A public safety video for an aboveground railway system in Australia has found some unexpected traction after becoming a viral hit on YouTube. Since debuting Nov. 14, the clip, titled "Dumb Ways to Die," has racked a staggering 30 million views, leading to dozens of user-created covers and, in turn, sales.
The campaign was created by ad agency McCann on behalf of Down Under's Melbourne Metro. "The brief from the client was to create something that would get the idea through to young people that dangerous behavior around trains was a very bad idea," says John Mescall, executive creative director of McCann Worldgroup Australia. "We knew we had to do something not only different, but very sharable. So we thought about what the complete opposite of a serious safety message would be, and came to the conclusion it was an insanely happy and cute song."
The result -- the colorful, three-minute "Dumb Ways to Die" clip -- is set to a cheerfully morose jingle and features a cast of equally cheerful animated characters singing about dying in increasingly absurd scenarios, with only a slight nod to Metro at the end.

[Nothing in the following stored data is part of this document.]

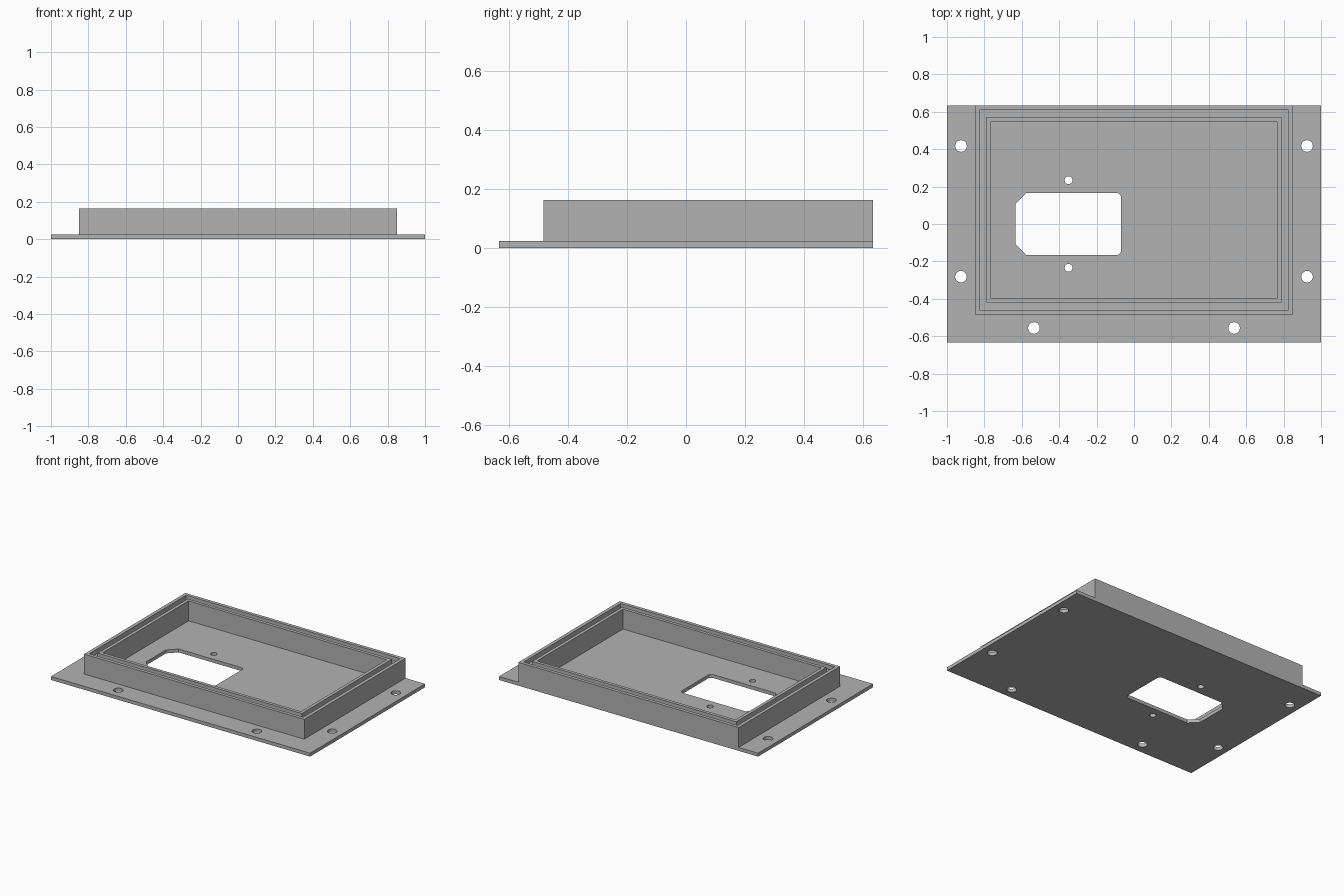
import bpy, bmesh
from math import cos, sin, pi, radians

cube = bpy.data.objects.get("Cube")
if cube:
    bpy.data.objects.remove(cube, do_unlink=True)

grey = bpy.data.materials.new("plain grey")
grey.use_nodes = True
colour = (0.45, 0.45, 0.45, 1)
grey.diffuse_color = colour
grey.node_tree.nodes["Principled BSDF"].inputs["Base Color"].default_value = colour

# Main dimensions
HALF_X, HALF_Y = 1.0, 0.633
WALL_X, WALL_FRONT = 0.85, -0.483
FLOOR, TOP, GROOVE = 0.024, 0.163, 0.132
LOW, HIGH = -0.1, 0.3


def prism(name, outline, z0, z1):
    """Upright solid with the given counter-clockwise outline."""
    bm = bmesh.new()
    base = bm.faces.new([bm.verts.new((x, y, z0)) for x, y in outline])
    top = bmesh.ops.extrude_face_region(bm, geom=[base])["geom"]
    verts = [v for v in top if isinstance(v, bmesh.types.BMVert)]
    bmesh.ops.translate(bm, verts=verts, vec=(0, 0, z1 - z0))
    bmesh.ops.recalc_face_normals(bm, faces=bm.faces)
    mesh = bpy.data.meshes.new(name)
    bm.to_mesh(mesh)
    bm.free()
    mesh.materials.append(grey)
    obj = bpy.data.objects.new(name, mesh)
    bpy.context.collection.objects.link(obj)
    return obj


def wall_rect(inset):
    """Rectangle set in from the outside of the wall."""
    x, y0, y1 = WALL_X - inset, WALL_FRONT + inset, HALF_Y - inset
    return [(-x, y0), (x, y0), (x, y1), (-x, y1)]


def arc(cx, cy, r, start, end, steps):
    angles = [start + (end - start) * i / steps for i in range(steps + 1)]
    return [(cx + r * cos(a), cy + r * sin(a)) for a in angles]


def cut(target, cutter):
    """Subtract the cutter from the target and discard it."""
    cutter.hide_render = True
    mod = target.modifiers.new("cut", "BOOLEAN")
    mod.operation, mod.solver, mod.object = "DIFFERENCE", "EXACT", cutter
    bpy.context.view_layer.objects.active = target
    bpy.ops.object.modifier_apply(modifier=mod.name)
    bpy.data.objects.remove(cutter, do_unlink=True)


# Solid block that becomes the tray
tray = prism("mounting_tray", [(-HALF_X, -HALF_Y), (HALF_X, -HALF_Y),
                               (HALF_X, HALF_Y), (-HALF_X, HALF_Y)], 0, TOP)

# Flange on the front and both sides
E = 1.2
cut(tray, prism("flange_cutter",
                [(-E, -E), (E, -E), (E, E), (WALL_X, E), (WALL_X, WALL_FRONT),
                 (-WALL_X, WALL_FRONT), (-WALL_X, E), (-E, E)], FLOOR, HIGH))

# Inner recess
cut(tray, prism("recess_cutter", wall_rect(0.085), FLOOR, HIGH))

# Seal groove along the top of the wall
groove = prism("groove_cutter", wall_rect(0.024), GROOVE, HIGH)
cut(groove, prism("groove_core", wall_rect(0.062), LOW, HIGH + 0.1))
cut(tray, groove)

# Window with two chamfered and two rounded corners
left, right, half, chamfer, r = -0.633, -0.07, 0.167, 0.058, 0.025
window = [(left, half - chamfer), (left, chamfer - half), (left + chamfer, -half)]
window += arc(right - r, r - half, r, -pi / 2, 0, 6)
window += arc(right - r, half - r, r, 0, pi / 2, 6)
window += [(left + chamfer, half)]
cut(tray, prism("window_cutter", window, LOW, HIGH))

# Flange holes and the small pair beside the window
holes = [(s * x, y, 0.031) for s in (-1, 1)
         for x, y in ((0.925, 0.417), (0.925, -0.282), (0.535, -0.556))]
holes += [(-0.35, s * 0.234, 0.021) for s in (-1, 1)]
for x, y, radius in holes:
    cut(tray, prism("hole_cutter", arc(x, y, radius, 0, 2 * pi, 32)[:-1], LOW, HIGH))

bpy.ops.object.select_all(action="DESELECT")
tray.select_set(True)
bpy.context.view_layer.objects.active = tray
bpy.ops.object.shade_smooth_by_angle(angle=radians(30))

Mescall wrote and tweaked the lyrics of the song himself before commissioning Ollie McGill of the Cat Empire to turn them into a catchy tune. Emily Lubitz of Tinpan Orange provided the vocals, adding the touch of ironic playfulness needed to pull off a cheery song about death. Together, McGill and Lubitz became Tangerine Kitty, which is credited for the track on both YouTube and iTunes.

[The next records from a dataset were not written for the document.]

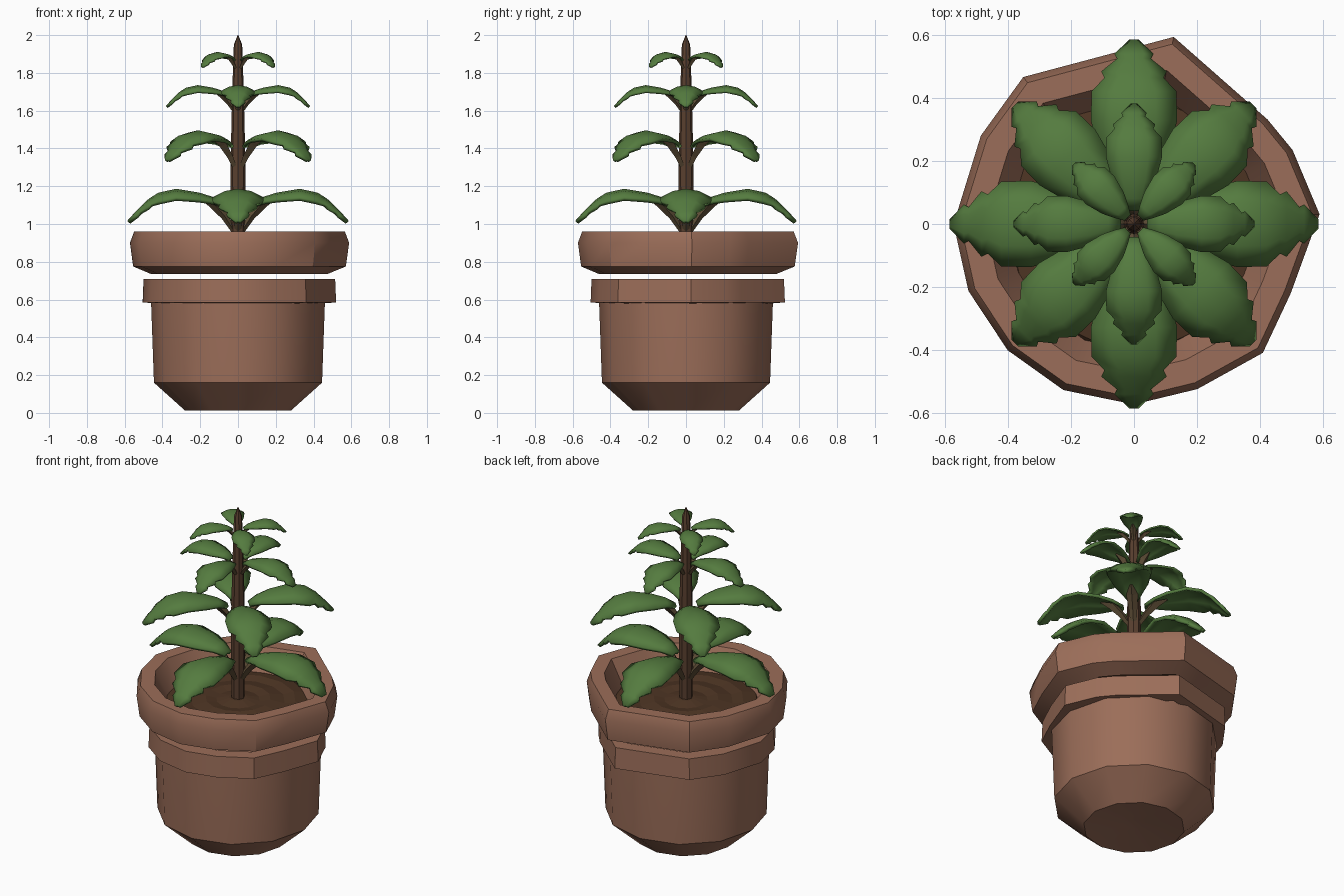
import bpy, math
from mathutils import Vector, Matrix

if "Cube" in bpy.data.objects:
    bpy.data.objects.remove(bpy.data.objects["Cube"])


def material(name, rgb):
    m = bpy.data.materials.new(name)
    m.diffuse_color = (*rgb, 1)
    m.use_nodes = True
    m.node_tree.nodes["Principled BSDF"].inputs["Base Color"].default_value = m.diffuse_color
    return m


CLAY = material("clay", (0.33, 0.155, 0.10))
SOIL = material("earth", (0.075, 0.035, 0.017))
BARK = material("bark", (0.10, 0.05, 0.028))
STALK = material("stalk", (0.12, 0.08, 0.04))
GREEN = material("leaf green", (0.09, 0.20, 0.05))


def make(name, verts, faces, mat, smooth=None):
    me = bpy.data.meshes.new(name)
    me.from_pydata([tuple(v) for v in verts], [], faces)
    me.update()
    ob = bpy.data.objects.new(name, me)
    bpy.context.collection.objects.link(ob)
    me.materials.append(mat)
    if smooth:
        bpy.ops.object.select_all(action='DESELECT')
        ob.select_set(True)
        bpy.context.view_layer.objects.active = ob
        bpy.ops.object.shade_smooth_by_angle(angle=math.radians(smooth))
    return ob


def lathe(name, profile, outline, mat, smooth=None, loop=False):
    """Sweep (radius, z) pairs round an outline of (degrees, scale) pairs."""
    n, verts, faces = len(outline), [], []
    for r, z in profile:
        for a, s in outline:
            a = math.radians(a)
            verts.append((r * s * math.cos(a), r * s * math.sin(a), z))
    rings = len(profile)
    for i in range(rings if loop else rings - 1):
        j = (i + 1) % rings
        for k in range(n):
            l = (k + 1) % n
            faces.append((i * n + k, i * n + l, j * n + l, j * n + k))
    if not loop:
        faces.append(tuple(reversed(range(n))))
        faces.append(tuple(range((rings - 1) * n, rings * n)))
    return make(name, verts, faces, mat, smooth)


def regular(n, offset=0):
    return [(offset + 360 * k / n, 1) for k in range(n)]


# Hand-made, slightly uneven outline of the pot lip
UNEVEN = [(3, 1.03), (25, .97), (38, .94), (78, 1.06), (127, 1.02), (150, .98),
          (180, 1.0), (202, .99), (225, .99), (247, 1.0), (270, 1.0),
          (291, .98), (315, 1.01), (336, .95)]

# Pot body, collar and rim
lathe("pot_body", [(.05, .035), (.28, .012), (.445, .16), (.46, .58), (.46, .69)],
      regular(12), CLAY, 35)
lathe("pot_collar", [(.44, .58), (.505, .585), (.50, .71), (.42, .71)],
      UNEVEN, CLAY, 35, loop=True)
lathe("pot_rim", [(.46, .735), (.555, .775), (.572, .90), (.55, .96),
                  (.47, .96), (.40, .82)], UNEVEN, CLAY, 35, loop=True)

# Soil with gentle rings
lathe("soil", [(.42, .80), (.40, .825), (.32, .84), (.26, .83), (.18, .845),
               (.12, .835), (.05, .85)], regular(14), SOIL)

# Stem with a pointed tip
lathe("stem", [(.036, .82), (.038, 1.0), (.04, 1.3), (.033, 1.6),
               (.026, 1.85), (.022, 1.95), (.002, 2.0)], regular(8), BARK, 35)


# Leaf stations: distance out, height above the tip, half width
STATIONS = [(.07, .085, .025), (.13, .12, .06), (.21, .145, .10), (.33, .165, .132),
            (.42, .145, .13), (.46, .12, .09), (.48, .105, .10),
            (.52, .065, .05), (.535, .05, .058), (.58, 0, .012)]
ACROSS = (-1, -.5, 0, .5, 1)


def leaf(name, length, tip_z, turn):
    s = length / .58
    rot = Matrix.Rotation(turn, 3, 'Z')
    verts, faces, n = [], [], len(ACROSS)
    for x, z, w in STATIONS:
        for t in ACROSS:
            droop = .34 * w * t * t
            verts.append(rot @ Vector((x * s, w * t * s, (z - droop) * s + tip_z)))
    for i in range(len(STATIONS) - 1):
        for k in range(n - 1):
            a = i * n + k
            faces.append((a, a + n, a + n + 1, a + 1))
    ob = make(name, verts, faces, GREEN, 35)
    mod = ob.modifiers.new("thickness", 'SOLIDIFY')
    mod.thickness = .02 * s
    mod.offset = 0.3


def stalk(name, length, tip_z, turn):
    s = length / .58
    rot = Matrix.Rotation(turn, 3, 'Z')
    # Diamond sections rising from the stem and widening into the leaf base
    path = [(.02, -.05, .018), (.07, .03, .026), (.13, .10, .036), (.20, .128, .008)]
    verts, faces = [], []
    for x, z, r in path:
        for dx, dy, dz in ((0, r, 0), (-r * .6, 0, r * .4), (0, -r, 0), (r * .6, 0, -r * .5)):
            verts.append(rot @ Vector(((x + dx) * s, dy * s, (z + dz) * s + tip_z)))
    for i in range(3):
        for k in range(4):
            l = (k + 1) % 4
            faces.append((i * 4 + k, i * 4 + l, i * 4 + 4 + l, i * 4 + 4 + k))
    faces += [(3, 2, 1, 0), (12, 13, 14, 15)]
    make(name, verts, faces, STALK)


# Four tiers of four leaves, alternating straight and diagonal
for tier, (length, tip_z) in enumerate([(.575, 1.01), (.525, 1.335), (.375, 1.62), (.265, 1.83)]):
    for q in range(4):
        turn = math.radians(90 * q + 45 * (tier % 2))
        leaf(f"leaf_{tier + 1}_{q + 1}", length, tip_z, turn)
        stalk(f"stalk_{tier + 1}_{q + 1}", length, tip_z, turn)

Initially, McGill and Lubitz preferred to remain anonymous. "I don't usually do advertising work and when I do (a girl's gotta make a living!) I always make sure I'm not named," Lubitz wrote in an email to Billboard. "But when the clip went viral we decided to reveal that it was me singing. We figure, if it can lead some folks to my other work" -- Tinpan Orange's "Over the Sun" was released in September -- "it would all be worth it."
Despite having received no airplay to date, "Dumb Ways to Die" has sold more than 10,000 copies in three weeks, according to Nielsen SoundScan. Its 30 million YouTube hits have led to 80-plus cover versions and 90 parodies, adding more than 3.2 million hits from earned media.

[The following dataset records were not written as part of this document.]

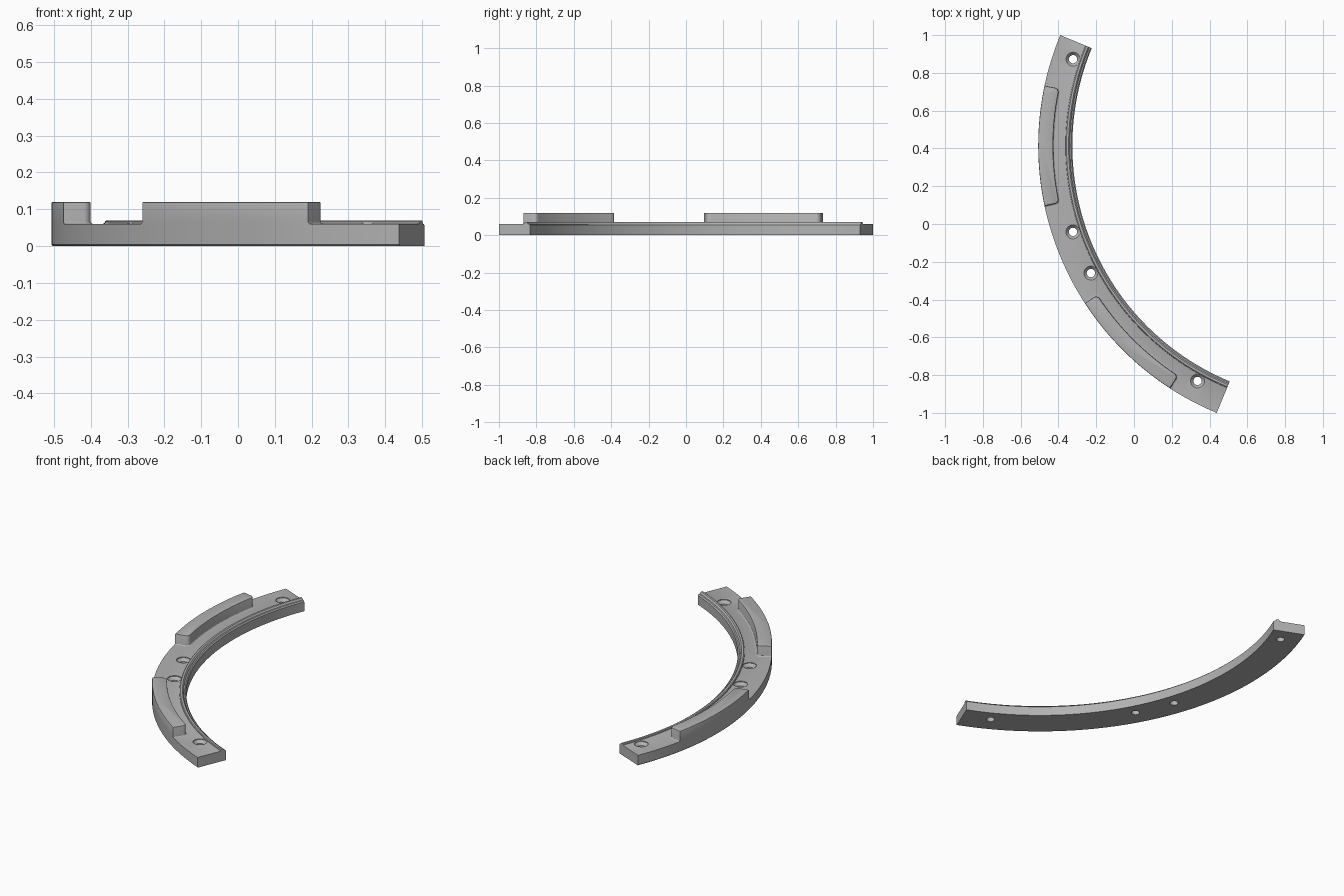
import bpy, bmesh, math

if "Cube" in bpy.data.objects:
    bpy.data.objects.remove(bpy.data.objects["Cube"])

CX, CY = 1.0237, 0.4142          # centre of the ring the segment belongs to
R_OUT, R_IN, R_BLOCK = 1.5307, 1.35, 1.452
FLOOR, TOP = 0.06, 0.12

grey = bpy.data.materials.new("plain grey")
grey.diffuse_color = (0.45, 0.45, 0.45, 1)
grey.use_nodes = True
grey.node_tree.nodes["Principled BSDF"].inputs["Base Color"].default_value = grey.diffuse_color


def polar(r, deg):
    a = math.radians(deg)
    return CX + r * math.cos(a), CY + r * math.sin(a)


def stitch(name, rings):
    """Join equal closed rings of points into a capped solid."""
    bm = bmesh.new()
    loops = [[bm.verts.new(p) for p in ring] for ring in rings]
    n = len(loops[0])
    for a, b in zip(loops, loops[1:]):
        for i in range(n):
            j = (i + 1) % n
            bm.faces.new((a[i], a[j], b[j], b[i]))
    bm.faces.new(loops[0][::-1])
    bm.faces.new(loops[-1])
    bmesh.ops.recalc_face_normals(bm, faces=bm.faces)
    me = bpy.data.meshes.new(name)
    bm.to_mesh(me)
    bm.free()
    ob = bpy.data.objects.new(name, me)
    bpy.context.collection.objects.link(ob)
    me.materials.append(grey)
    return ob


def smooth(ob):
    bpy.ops.object.select_all(action='DESELECT')
    ob.select_set(True)
    bpy.context.view_layer.objects.active = ob
    bpy.ops.object.shade_smooth_by_angle(angle=math.radians(30))


# Curved base: quarter-circle sweep with a raised lip along the inner edge
profile = [(R_IN, 0), (R_IN, 0.054), (1.356, 0.060), (1.363, 0.061), (1.366, 0.067),
           (1.370, 0.070), (1.381, 0.070), (1.385, 0.067), (1.386, 0.063), (1.392, FLOOR),
           (R_OUT, FLOOR), (R_OUT, 0.004), (R_OUT - 0.004, 0)]
base = stitch("curved_base", [[(*polar(r, 157.5 + k * 0.5), z) for r, z in profile]
                              for k in range(181)])


# Countersunk screw holes
def hole_cutter(i, deg):
    x, y = polar(1.422, deg)
    steps = [(0.022, -0.02), (0.022, 0.040), (0.037, 0.056), (0.037, 0.09)]
    circle = [(math.cos(t * math.tau / 32), math.sin(t * math.tau / 32)) for t in range(32)]
    ob = stitch(f"hole_cutter_{i}", [[(x + r * c, y + r * s, z) for c, s in circle]
                                     for r, z in steps])
    ob.hide_render = True
    return ob


cutters = [hole_cutter(i, d) for i, d in enumerate((161.2, 198.7, 208.3, 241.1))]
for c in cutters:
    m = base.modifiers.new("hole", 'BOOLEAN')
    m.operation, m.solver, m.object = 'DIFFERENCE', 'EXACT', c
bpy.context.view_layer.objects.active = base
for m in list(base.modifiers):
    bpy.ops.object.modifier_apply(modifier=m.name)
for c in cutters:
    bpy.data.objects.remove(c, do_unlink=True)
smooth(base)


# Raised blocks, flush with the outer wall, with rounded inner corners
def footprint(mid, grow, z):
    half = 12 + math.degrees(grow / 1.49)
    inner, rad = R_BLOCK - grow, 0.022 + grow
    outer = R_OUT + min(grow, 0)
    turn = math.degrees(rad / inner)
    pts = [polar(outer, mid - half + 2 * half * k / 48) for k in range(49)]
    for k in range(9):
        t = math.radians(90 * k / 8)
        pts.append(polar(inner + rad * (1 - math.sin(t)), mid + half - turn * (1 - math.cos(t))))
    span = half - turn
    pts += [polar(inner, mid + span - 2 * span * k / 48) for k in range(1, 48)]
    for k in range(8, -1, -1):
        t = math.radians(90 * k / 8)
        pts.append(polar(inner + rad * (1 - math.sin(t)), mid - half + turn * (1 - math.cos(t))))
    return [(x, y, z) for x, y in pts]


layers = [(0.008, FLOOR), (0.004, 0.061), (0.001, 0.064), (0, 0.068),
          (0, TOP - 0.004), (-0.0012, TOP - 0.0012), (-0.004, TOP)]
for name, mid in (("upper_raised_block", 180), ("lower_raised_block", 225)):
    smooth(stitch(name, [footprint(mid, g, z) for g, z in layers]))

Mescall attributes the success of the song to its entertaining video and a carefully planned digital strategy. "We leveraged the platforms most relevant to the target audience -- teenagers and young adults," he says. "The fact that it's tackling a subject matter that is normally communicated via shock tactics helps. People appreciate that Metro has made the effort to both inform and entertain without hitting people over the head."